**Supplied entries:**
Segment Open
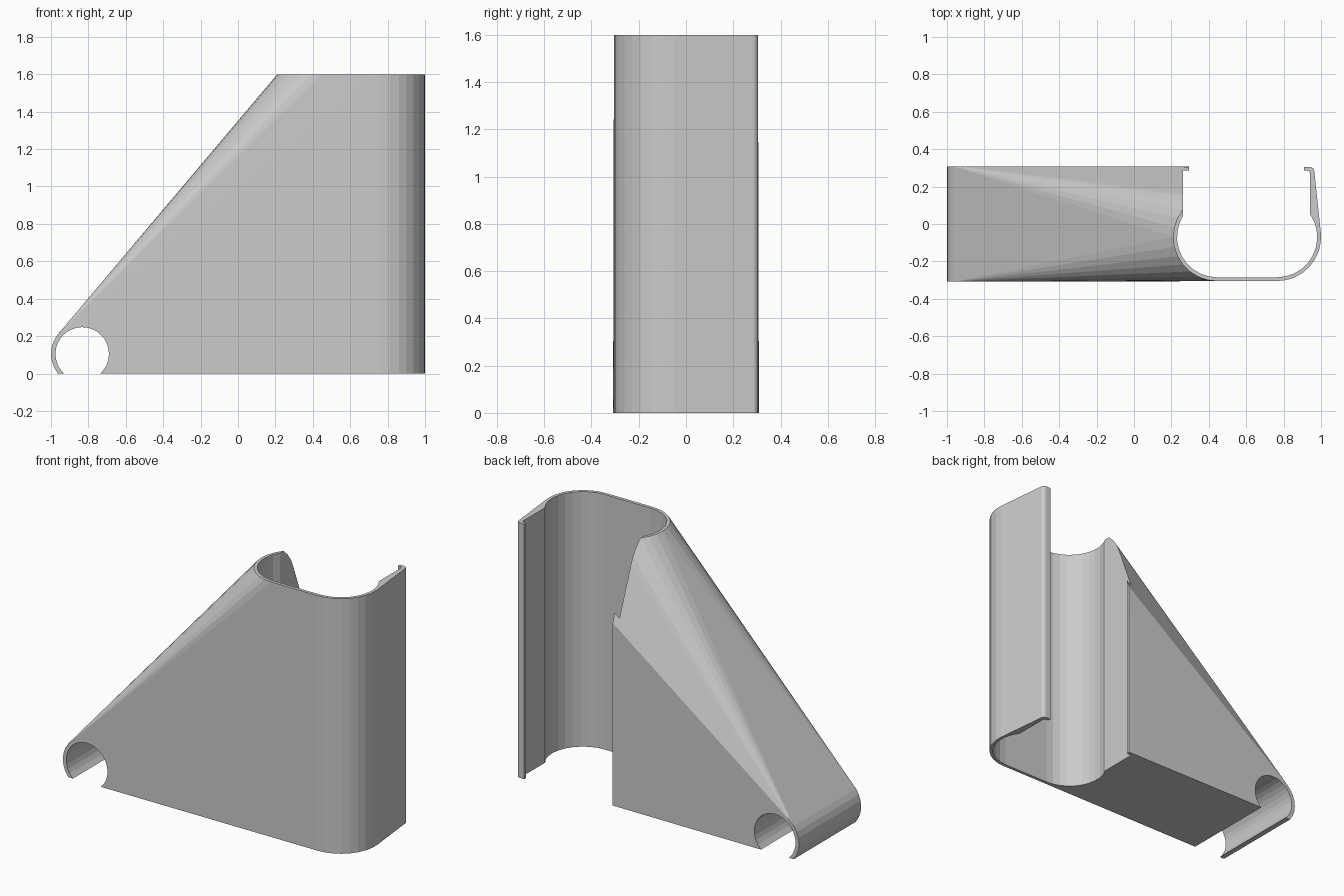
import bpy, bmesh
from math import cos, sin, radians, asin, degrees

if "Cube" in bpy.data.objects:
    bpy.data.objects.remove(bpy.data.objects["Cube"])

def arc(cx, cy, r, a0, a1, n):
    return [(cx + r * cos(radians(a0 + (a1 - a0) * i / n)),
             cy + r * sin(radians(a0 + (a1 - a0) * i / n))) for i in range(n + 1)]

def link(name, bm):
    bmesh.ops.recalc_face_normals(bm, faces=bm.faces[:])
    me = bpy.data.meshes.new(name)
    bm.to_mesh(me)
    bm.free()
    ob = bpy.data.objects.new(name, me)
    bpy.context.collection.objects.link(ob)
    return ob

def prism(name, pts, lo, hi, place):
    bm = bmesh.new()
    face = bm.faces.new([bm.verts.new(place(u, v, lo)) for u, v in pts])
    ext = bmesh.ops.extrude_face_region(bm, geom=[face])
    offset = place(0, 0, hi - lo)
    for v in [g for g in ext['geom'] if isinstance(g, bmesh.types.BMVert)]:
        v.co.x += offset[0]
        v.co.y += offset[1]
        v.co.z += offset[2]
    return link(name, bm)

upright = lambda u, v, w: (u, v, w)
sideways = lambda u, v, w: (u, w, v)

# shared dimensions: rod hole and rounded channel
HX, HZ, HR = -0.833, 0.105, 0.167
LX, RX, CY, R, RI, TOP = 0.445, 0.765, -0.07, 0.235, 0.215, 1.6

# body: convex hull of the rod sleeve and the channel's outer outline
dip = degrees(asin(HZ / HR))
sleeve = arc(HX, HZ, HR, -dip, 180 + dip, 20)
outline = (arc(LX, CY, R, 90, 270, 14) + arc(RX, CY, R, 270, 365, 8)
           + arc(0.94, 0.281, 0.024, 0, 90, 4) + [(0.91, 0.305)])
bm = bmesh.new()
for x, z in sleeve:
    for y in (-0.308, 0.308):
        bm.verts.new((x, y, z))
for x, y in outline:
    for z in (0, TOP):
        bm.verts.new((x, y, z))
hull = bmesh.ops.convex_hull(bm, input=bm.verts[:])
junk = [g for g in hull['geom_interior'] + hull['geom_unused']
        if isinstance(g, bmesh.types.BMVert) and g.is_valid]
bmesh.ops.delete(bm, geom=list(set(junk)), context='VERTS')
body = link("clip_bracket", bm)

# channel cutter: rounded pocket, straight neck and narrower mouth between lips
pocket = (arc(LX, CY, RI, 148.4, 270, 10) + arc(RX, CY, RI, 270, 395.5, 10)
          + [(0.94, 0.275), (0.932, 0.285), (0.91, 0.285), (0.91, 0.4),
             (0.295, 0.4), (0.295, 0.285), (0.262, 0.285)])
channel = prism("channel_cutter", pocket, -0.2, 1.8, upright)

# rod cutter
rod = prism("rod_cutter", arc(HX, HZ, 0.143, 0, 348.75, 31), -0.5, 0.5, sideways)

for cutter in (channel, rod):
    mod = body.modifiers.new(cutter.name, 'BOOLEAN')
    mod.operation = 'DIFFERENCE'
    mod.solver = 'EXACT'
    mod.object = cutter
    cutter.hide_render = True

# apply the cuts and drop the cutters
bpy.context.view_layer.objects.active = body
body.select_set(True)
for mod in list(body.modifiers):
    bpy.ops.object.modifier_apply(modifier=mod.name)
for cutter in (channel, rod):
    bpy.data.objects.remove(cutter)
Segment Closed
**About this task:**
Read through the lines above and collect those that contain the string "BMVert".

**Finished task:**
    for v in [g for g in ext['geom'] if isinstance(g, bmesh.types.BMVert)]:
        if isinstance(g, bmesh.types.BMVert) and g.is_valid]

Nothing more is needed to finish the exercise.